Book Launch: Trauma and Recovery in the Twenty-First Century Irish Novel, by Kathleen Costello Sullivan
(Note: Book launch to begin immediately following the Dalsimer Lecture.)
The desire to engage and confront traumatic subjects was a facet of Irish literature for much of the twentieth century. Yet, just as Irish society has adopted a more direct and open approach to the past, so too have Irish authors evolved in their response to, and literary uses of, trauma.

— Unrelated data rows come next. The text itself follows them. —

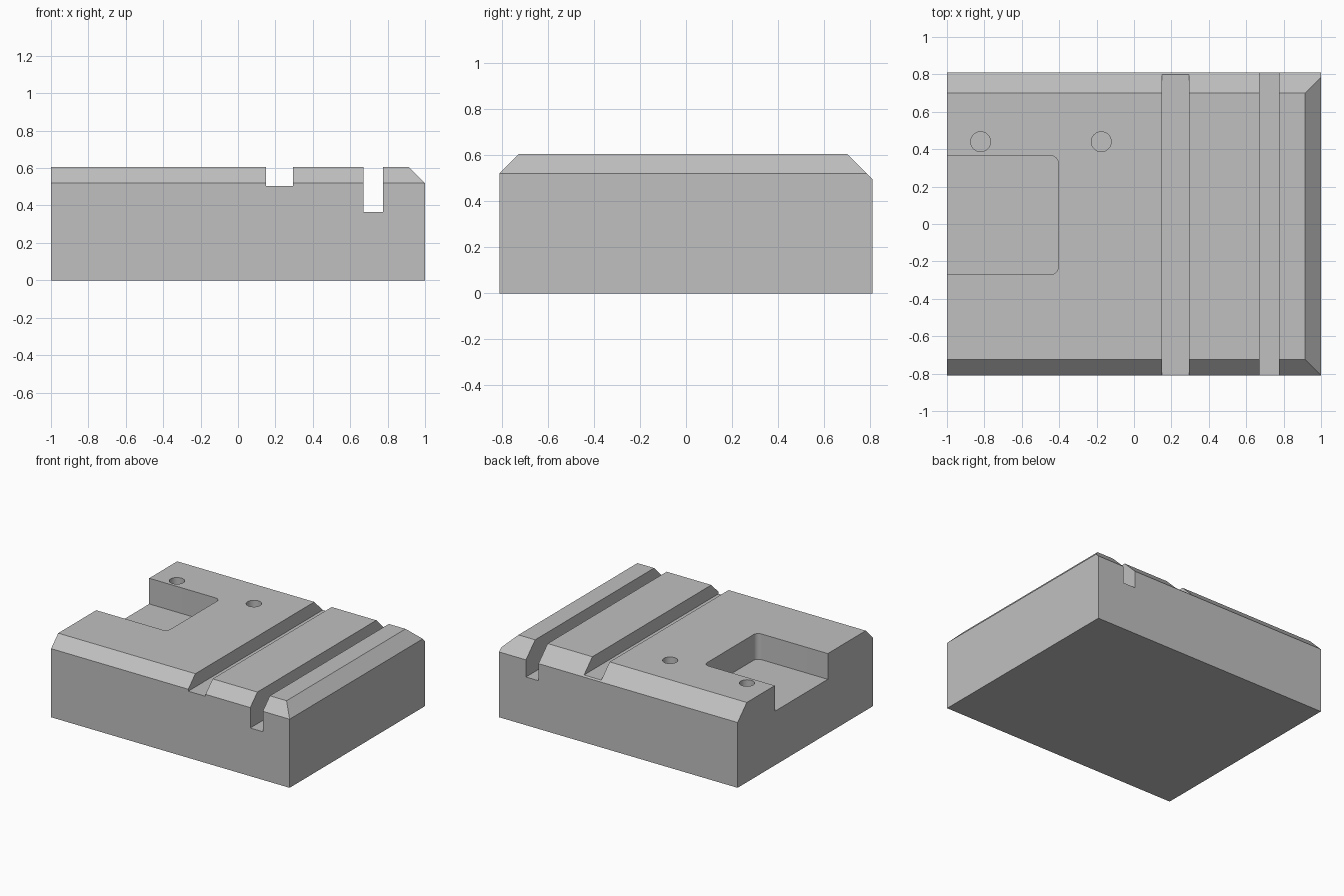
import bpy
import bmesh
from mathutils import Vector

cube = bpy.data.objects.get("Cube")
if cube:
    bpy.data.objects.remove(cube, do_unlink=True)

HEIGHT = 0.605
DEPTH = 0.81

grey = bpy.data.materials.new("plain grey")
grey.use_nodes = True
colour = (0.53, 0.53, 0.53, 1)
grey.diffuse_color = colour
grey.node_tree.nodes["Principled BSDF"].inputs["Base Color"].default_value = colour


def new_object(name, bm):
    bmesh.ops.recalc_face_normals(bm, faces=bm.faces)
    mesh = bpy.data.meshes.new(name)
    bm.to_mesh(mesh)
    bm.free()
    mesh.materials.append(grey)
    obj = bpy.data.objects.new(name, mesh)
    bpy.context.collection.objects.link(obj)
    return obj


def box(low, high):
    bm = bmesh.new()
    bmesh.ops.create_cube(bm, size=1)
    low, high = Vector(low), Vector(high)
    for v in bm.verts:
        v.co = (low + high) / 2 + v.co * (high - low)
    return bm


def cut_away(bm, point, normal):
    geom = bm.verts[:] + bm.edges[:] + bm.faces[:]
    bmesh.ops.bisect_plane(bm, geom=geom, plane_co=point, plane_no=normal, clear_outer=True)
    bmesh.ops.holes_fill(bm, edges=[e for e in bm.edges if e.is_boundary])


# Block with three chamfered top edges
bm = box((-1, -DEPTH, 0), (1, DEPTH, HEIGHT))
cut_away(bm, (0, -0.725, HEIGHT), (0, -1, 1))
cut_away(bm, (0, 0.70, HEIGHT), (0, 1, 1))
cut_away(bm, (0.915, 0, HEIGHT), (1, 0, 1))
block = new_object("block", bm)

cutters = []

# Shallow wide slot and deep narrow slot
for name, x0, x1, floor in (("wide_slot", 0.15, 0.295, 0.505),
                            ("narrow_slot", 0.67, 0.775, 0.365)):
    cutters.append(new_object(name, box((x0, -1, floor), (x1, 1, 1))))

# Side pocket with rounded inner corners
bm = box((-1.2, -0.27, 0.41), (-0.405, 0.365, 1))
corners = [e for e in bm.edges
           if all(v.co.x > -0.5 for v in e.verts)
           and abs(e.verts[0].co.z - e.verts[1].co.z) > 0.1]
bmesh.ops.bevel(bm, geom=corners, offset=0.04, segments=8, profile=0.5, affect='EDGES')
cutters.append(new_object("side_pocket", bm))

# Two blind holes
for x in (-0.82, -0.175):
    bm = bmesh.new()
    bmesh.ops.create_cone(bm, cap_ends=True, segments=48, radius1=0.053, radius2=0.053, depth=0.4)
    bmesh.ops.translate(bm, verts=bm.verts, vec=(x, 0.44, HEIGHT))
    cutters.append(new_object("hole", bm))

# Cut everything out of the block
bpy.ops.object.select_all(action='DESELECT')
block.select_set(True)
bpy.context.view_layer.objects.active = block
for cutter in cutters:
    cutter.hide_render = True
    mod = block.modifiers.new(cutter.name, 'BOOLEAN')
    mod.operation = 'DIFFERENCE'
    mod.solver = 'EXACT'
    mod.object = cutter
    bpy.ops.object.modifier_apply(modifier=mod.name)
    bpy.data.objects.remove(cutter, do_unlink=True)

bpy.ops.object.shade_smooth_by_angle(angle=0.5)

In Trauma and Recovery in the Twenty-First-Century Irish Novel, Costello-Sullivan considers the ways in which the Irish canon not only represents an ongoing awareness of trauma as a literary and cultural force, but also how this representation has shifted since the end of the twentieth and beginning of the twenty- first century.

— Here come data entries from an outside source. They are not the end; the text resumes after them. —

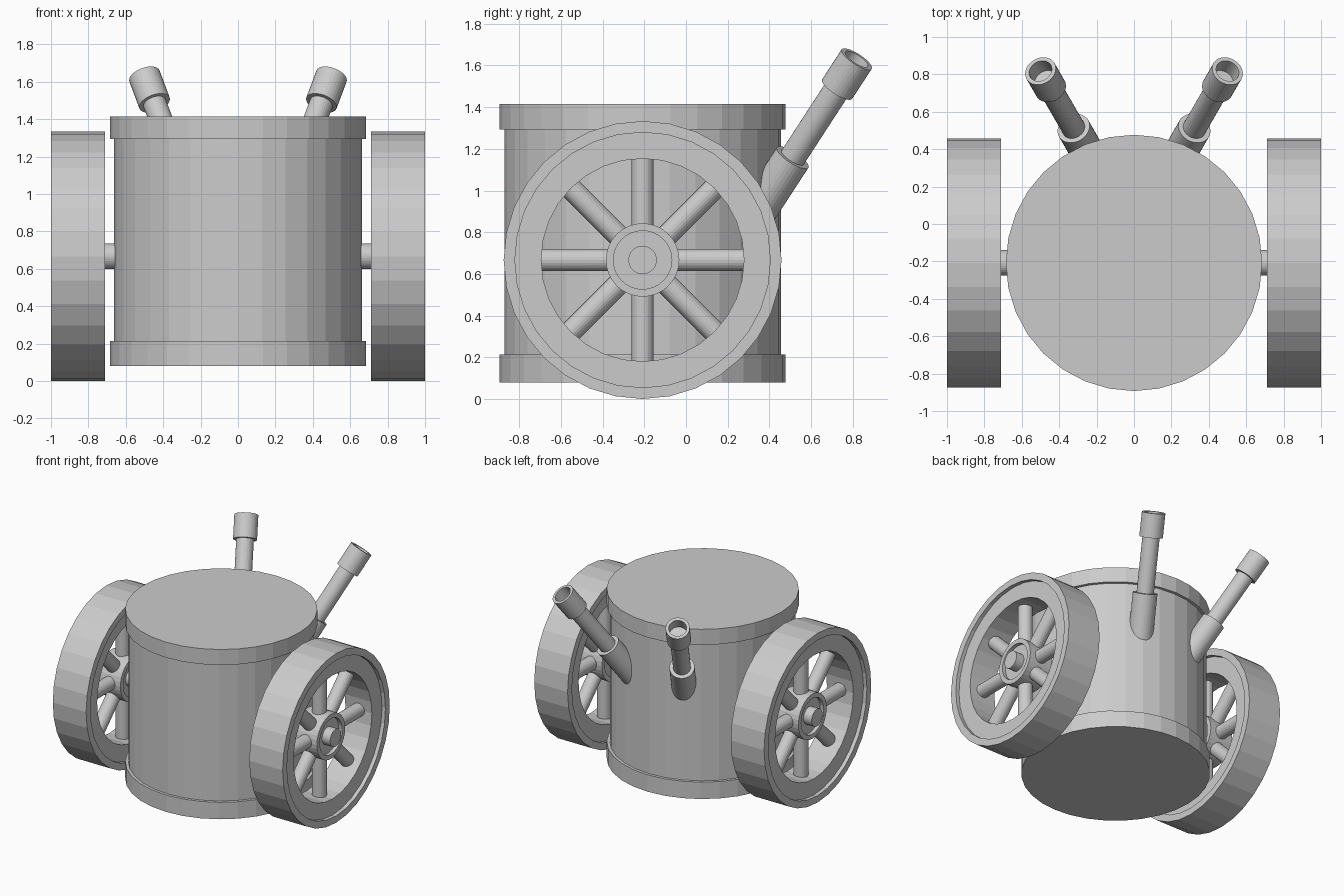
import bpy, bmesh
from math import sin, cos, pi, radians
from mathutils import Matrix, Vector

if "Cube" in bpy.data.objects:
    bpy.data.objects.remove(bpy.data.objects["Cube"])

WHEEL_Y, WHEEL_Z = -0.208, 0.667


def turned(name, profile, matrix, closed=False, sides=32):
    """Revolve (radius, height) points about local z; ends are capped unless closed into a ring."""
    bm = bmesh.new()
    rings = [[bm.verts.new((r * cos(2 * pi * i / sides), r * sin(2 * pi * i / sides), h))
              for i in range(sides)] for r, h in profile]
    pairs = list(zip(rings, rings[1:]))
    if closed:
        pairs.append((rings[-1], rings[0]))
    else:
        bm.faces.new(rings[0])
        bm.faces.new(rings[-1])
    for a, b in pairs:
        for i in range(sides):
            j = (i + 1) % sides
            bm.faces.new((a[i], a[j], b[j], b[i]))
    bmesh.ops.recalc_face_normals(bm, faces=bm.faces)
    mesh = bpy.data.meshes.new(name)
    bm.to_mesh(mesh)
    bm.free()
    obj = bpy.data.objects.new(name, mesh)
    obj.matrix_world = matrix
    bpy.context.collection.objects.link(obj)
    return obj


def aim(origin, direction):
    """Matrix placing local z along a direction."""
    return Matrix.Translation(origin) @ Vector(direction).to_track_quat('Z', 'Y').to_matrix().to_4x4()


# Drum body with a raised band at each end
turned("drum_body", [(0.685, 0.08), (0.685, 0.213), (0.663, 0.213), (0.663, 1.293),
                     (0.685, 1.293), (0.685, 1.415)], Matrix.Translation((0, WHEEL_Y, 0)))

# Axle through the drum and both hubs
turned("axle", [(0.068, -0.995), (0.068, 0.995)], aim((0, WHEEL_Y, WHEEL_Z), (1, 0, 0)))

for side, label in ((1, "right"), (-1, "left")):
    centre = Vector((side * 0.855, WHEEL_Y, WHEEL_Z))
    along_axle = aim(centre, (side, 0, 0))

    # Rim with a lip on both faces
    turned(label + "_wheel_rim", [(0.666, -0.145), (0.666, 0.145), (0.612, 0.145), (0.612, 0.115),
                                  (0.486, 0.115), (0.486, -0.115), (0.612, -0.115), (0.612, -0.145)],
           along_axle, closed=True)

    # Hub with recessed faces
    turned(label + "_wheel_hub", [(0.14, -0.07), (0.14, -0.1), (0.176, -0.1),
                                  (0.176, 0.1), (0.14, 0.1), (0.14, 0.07)], along_axle)

    # Eight round spokes
    for k in range(8):
        a = k * pi / 4
        turned(f"{label}_spoke_{k + 1}", [(0.053, 0.15), (0.053, 0.51)],
               aim(centre, (0, cos(a), sin(a))), sides=24)

    # Angled pipe: socket sunk in the drum, tube and hollow end collar
    yaw, tilt = radians(30), radians(36.9)
    direction = Vector((side * sin(yaw) * sin(tilt), cos(yaw) * sin(tilt), cos(tilt)))
    pipe = aim((side * 0.5, 0.818, 1.63), direction)
    turned(label + "_pipe_socket", [(0.09, -1.04), (0.09, -0.59)], pipe)
    turned(label + "_pipe_tube", [(0.063, -0.95), (0.063, -0.12)], pipe)
    turned(label + "_pipe_collar", [(0.086, -0.18), (0.086, 0), (0.064, 0), (0.064, -0.1)], pipe)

Costello-Sullivan explores the work of Colm Tóibín, John Banville, Anne Enright, Emma Donohue, Colum McCann, and Sebastian Barry. In highlighting the power of narrative to amend and address memory and trauma, Costello-Sullivan argues that these works reflect a movement beyond merely representing trauma toward also representing the possibility of recovery from it.
Kathleen Costello-Sullivan, who received her PhD in Irish Studies from Boston College in 2004, is dean of the College of Arts and Sciences and professor of modern Irish literature at Le Moyne College, and serves as vice president of the American Conference for Irish Studies. She is the author of Mother/ Country: Politics of the Personal in the Fiction of Colm Tóibín and editor of Carmilla: A Critical Edition and a critical edition of Poor Women by Norah Hoult.
Thursday, September 27, 2018 at 5:00pm
Devlin Hall, 101
Devlin Hall, Chestnut Hill, MA 02467